↓↓↓

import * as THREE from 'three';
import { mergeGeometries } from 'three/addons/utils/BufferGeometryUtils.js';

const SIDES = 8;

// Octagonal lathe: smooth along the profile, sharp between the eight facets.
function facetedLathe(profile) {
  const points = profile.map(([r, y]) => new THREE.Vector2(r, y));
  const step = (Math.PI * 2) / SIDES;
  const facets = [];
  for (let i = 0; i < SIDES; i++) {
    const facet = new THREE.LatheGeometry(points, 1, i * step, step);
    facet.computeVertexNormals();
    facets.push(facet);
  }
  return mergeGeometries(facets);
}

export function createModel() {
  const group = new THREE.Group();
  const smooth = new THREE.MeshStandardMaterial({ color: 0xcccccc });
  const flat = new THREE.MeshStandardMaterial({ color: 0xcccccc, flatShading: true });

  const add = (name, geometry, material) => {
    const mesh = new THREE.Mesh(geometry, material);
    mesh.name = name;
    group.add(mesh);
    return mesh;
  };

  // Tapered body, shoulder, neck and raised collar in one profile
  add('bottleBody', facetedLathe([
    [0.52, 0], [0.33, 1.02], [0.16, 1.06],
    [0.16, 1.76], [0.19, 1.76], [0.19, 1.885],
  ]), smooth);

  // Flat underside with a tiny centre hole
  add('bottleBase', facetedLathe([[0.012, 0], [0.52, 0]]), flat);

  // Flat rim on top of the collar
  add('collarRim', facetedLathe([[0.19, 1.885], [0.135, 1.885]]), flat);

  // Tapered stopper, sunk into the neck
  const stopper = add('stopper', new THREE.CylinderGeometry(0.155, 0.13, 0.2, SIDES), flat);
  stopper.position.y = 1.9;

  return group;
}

↑↑↑

> **TASK STATEMENT**:
Each line in the material above must be retyped without alteration.

> **RESPONSE AREA**:
import * as THREE from 'three';
import { mergeGeometries } from 'three/addons/utils/BufferGeometryUtils.js';

const SIDES = 8;

// Octagonal lathe: smooth along the profile, sharp between the eight facets.
function facetedLathe(profile) {
  const points = profile.map(([r, y]) => new THREE.Vector2(r, y));
  const step = (Math.PI * 2) / SIDES;
  const facets = [];
  for (let i = 0; i < SIDES; i++) {
    const facet = new THREE.LatheGeometry(points, 1, i * step, step);
    facet.computeVertexNormals();
    facets.push(facet);
  }
  return mergeGeometries(facets);
}

export function createModel() {
  const group = new THREE.Group();
  const smooth = new THREE.MeshStandardMaterial({ color: 0xcccccc });
  const flat = new THREE.MeshStandardMaterial({ color: 0xcccccc, flatShading: true });

  const add = (name, geometry, material) => {
    const mesh = new THREE.Mesh(geometry, material);
    mesh.name = name;
    group.add(mesh);
    return mesh;
  };

  // Tapered body, shoulder, neck and raised collar in one profile
  add('bottleBody', facetedLathe([
    [0.52, 0], [0.33, 1.02], [0.16, 1.06],
    [0.16, 1.76], [0.19, 1.76], [0.19, 1.885],
  ]), smooth);

  // Flat underside with a tiny centre hole
  add('bottleBase', facetedLathe([[0.012, 0], [0.52, 0]]), flat);

  // Flat rim on top of the collar
  add('collarRim', facetedLathe([[0.19, 1.885], [0.135, 1.885]]), flat);

  // Tapered stopper, sunk into the neck
  const stopper = add('stopper', new THREE.CylinderGeometry(0.155, 0.13, 0.2, SIDES), flat);
  stopper.position.y = 1.9;

  return group;
}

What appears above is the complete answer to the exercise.